* What you should do
Each line from the one holding "# Blade: a slice" to the end of the listing below must be given again exactly as it appears.

----

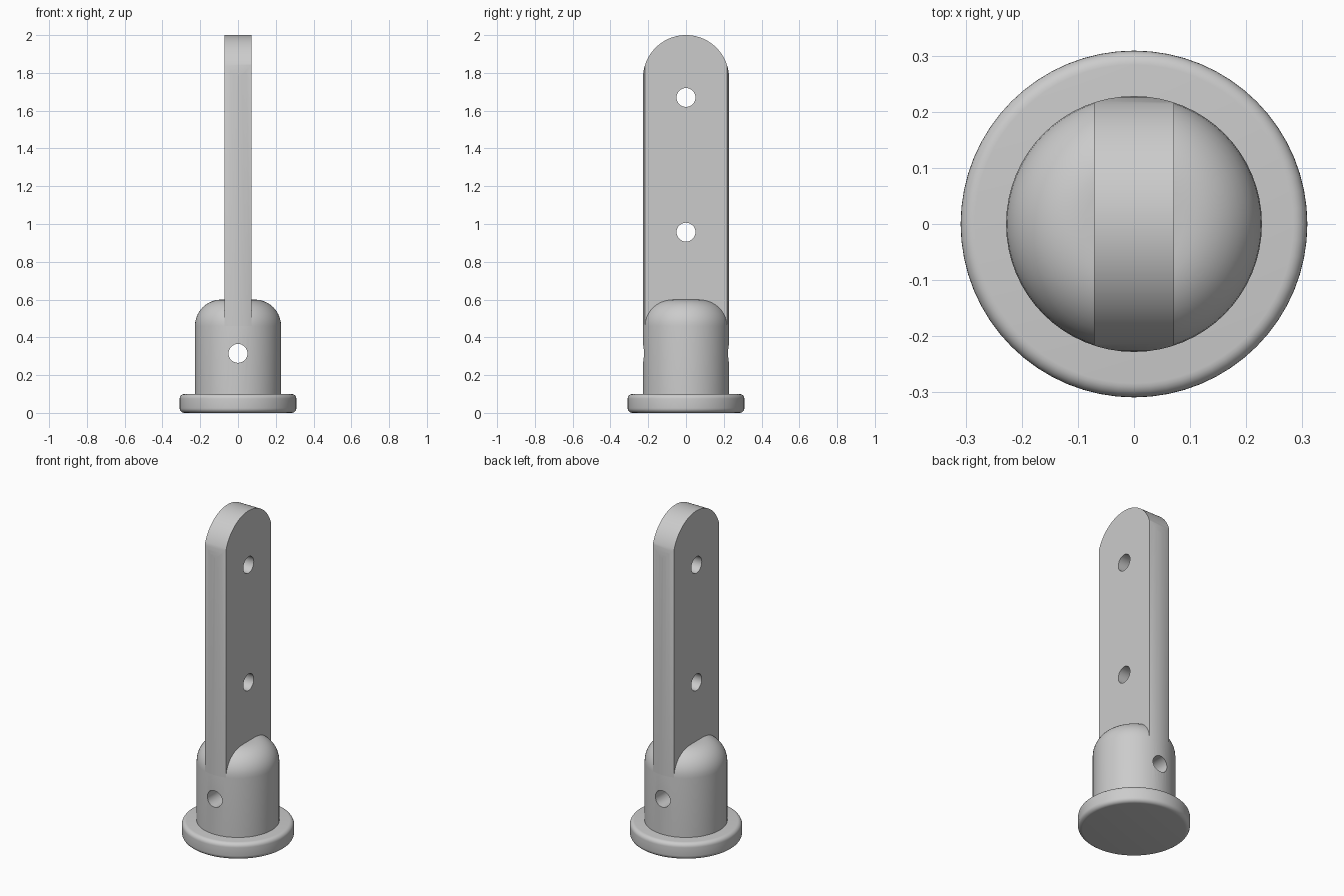
import bpy
import bmesh
from math import sin, cos, pi, radians
from mathutils import Matrix

if "Cube" in bpy.data.objects:
    bpy.data.objects.remove(bpy.data.objects["Cube"])

RADIUS = 0.228      # socket and blade
HALF_BLADE = 0.071  # half the blade thickness
SHOULDER = 0.46     # where the socket starts to round over
SEGMENTS = 64

metal = bpy.data.materials.new("plain grey")
metal.use_nodes = True
grey = (0.6, 0.6, 0.6, 1)
metal.diffuse_color = grey
metal.node_tree.nodes["Principled BSDF"].inputs["Base Color"].default_value = grey


def make_object(name, bm):
    bmesh.ops.recalc_face_normals(bm, faces=bm.faces)
    mesh = bpy.data.meshes.new(name)
    bm.to_mesh(mesh)
    bm.free()
    mesh.materials.append(metal)
    obj = bpy.data.objects.new(name, mesh)
    bpy.context.collection.objects.link(obj)
    return obj


def lathe(name, profile):
    """Solid of revolution from (radius, z) points, first and last on the axis."""
    bm = bmesh.new()
    verts = [bm.verts.new((r, 0, z)) for r, z in profile]
    edges = [bm.edges.new(pair) for pair in zip(verts, verts[1:])]
    bmesh.ops.spin(bm, geom=verts + edges, axis=(0, 0, 1), cent=(0, 0, 0),
                   angle=2 * pi, steps=SEGMENTS, use_duplicate=False)
    bmesh.ops.remove_doubles(bm, verts=bm.verts, dist=0.0001)
    return make_object(name, bm)


def fillet(r, z, size, start, end, steps=10):
    """Quarter-round profile points about the centre (r, z)."""
    angles = [radians(start + (end - start) * i / steps) for i in range(steps + 1)]
    return [(r + size * cos(a), z + size * sin(a)) for a in angles]


def prism(name, outline, half_width):
    """Extrude a (y, z) outline along x."""
    bm = bmesh.new()
    face = bm.faces.new([bm.verts.new((-half_width, y, z)) for y, z in outline])
    new = bmesh.ops.extrude_face_region(bm, geom=[face])["geom"]
    bmesh.ops.translate(bm, vec=(2 * half_width, 0, 0),
                        verts=[v for v in new if isinstance(v, bmesh.types.BMVert)])
    return make_object(name, bm)


def hole_cutter(axis, z):
    bm = bmesh.new()
    turn = Matrix.Rotation(pi / 2, 4, "Y" if axis == "x" else "X")
    bmesh.ops.create_cone(bm, cap_ends=True, segments=32, radius1=0.05, radius2=0.05,
                          depth=1, matrix=Matrix.Translation((0, 0, z)) @ turn)
    return make_object("hole_cutter", bm)


def cut(obj, cutter, operation="DIFFERENCE"):
    mod = obj.modifiers.new("cut", "BOOLEAN")
    mod.object, mod.operation, mod.solver = cutter, operation, "EXACT"
    bpy.context.view_layer.objects.active = obj
    bpy.ops.object.modifier_apply(modifier=mod.name)
    bpy.data.objects.remove(cutter)


# Flange with rounded rims
edge = 0.025
flange = lathe("base_flange", [(0, 0)] + fillet(0.309 - edge, edge, edge, -90, 0, 6)
               + fillet(0.309 - edge, 0.1 - edge, edge, 0, 90, 6) + [(0, 0.1)])

# Socket with a rounded shoulder and a cross hole
round_over = 0.6 - SHOULDER
socket = lathe("socket", [(0, 0.09), (RADIUS, 0.09)]
               + fillet(RADIUS - round_over, SHOULDER, round_over, 0, 90) + [(0, 0.6)])
cut(socket, hole_cutter("y", 0.315))

# Blade: a slice of the same round bar with an arched tip and two holes
blade = lathe("blade", [(0, SHOULDER), (RADIUS, SHOULDER), (RADIUS, 2.1), (0, 2.1)])
tip_z = 2 - RADIUS
arch = fillet(0, tip_z, RADIUS, 3, 177, 40)
outline = [(-0.3, 0.3), (0.3, 0.3), (0.3, arch[0][1])] + arch + [(-0.3, arch[-1][1])]
cut(blade, prism("tip_cutter", outline, HALF_BLADE), "INTERSECT")
for z in (0.957, 1.67):
    cut(blade, hole_cutter("x", z))

# Smooth the round surfaces, keep real edges sharp
for obj in (flange, socket, blade):
    bpy.ops.object.select_all(action="DESELECT")
    obj.select_set(True)
    bpy.context.view_layer.objects.active = obj
    bpy.ops.object.shade_smooth_by_angle(angle=radians(30))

----

* Task solution
# Blade: a slice of the same round bar with an arched tip and two holes
blade = lathe("blade", [(0, SHOULDER), (RADIUS, SHOULDER), (RADIUS, 2.1), (0, 2.1)])
tip_z = 2 - RADIUS
arch = fillet(0, tip_z, RADIUS, 3, 177, 40)
outline = [(-0.3, 0.3), (0.3, 0.3), (0.3, arch[0][1])] + arch + [(-0.3, arch[-1][1])]
cut(blade, prism("tip_cutter", outline, HALF_BLADE), "INTERSECT")
for z in (0.957, 1.67):
    cut(blade, hole_cutter("x", z))

# Smooth the round surfaces, keep real edges sharp
for obj in (flange, socket, blade):
    bpy.ops.object.select_all(action="DESELECT")
    obj.select_set(True)
    bpy.context.view_layer.objects.active = obj
    bpy.ops.object.shade_smooth_by_angle(angle=radians(30))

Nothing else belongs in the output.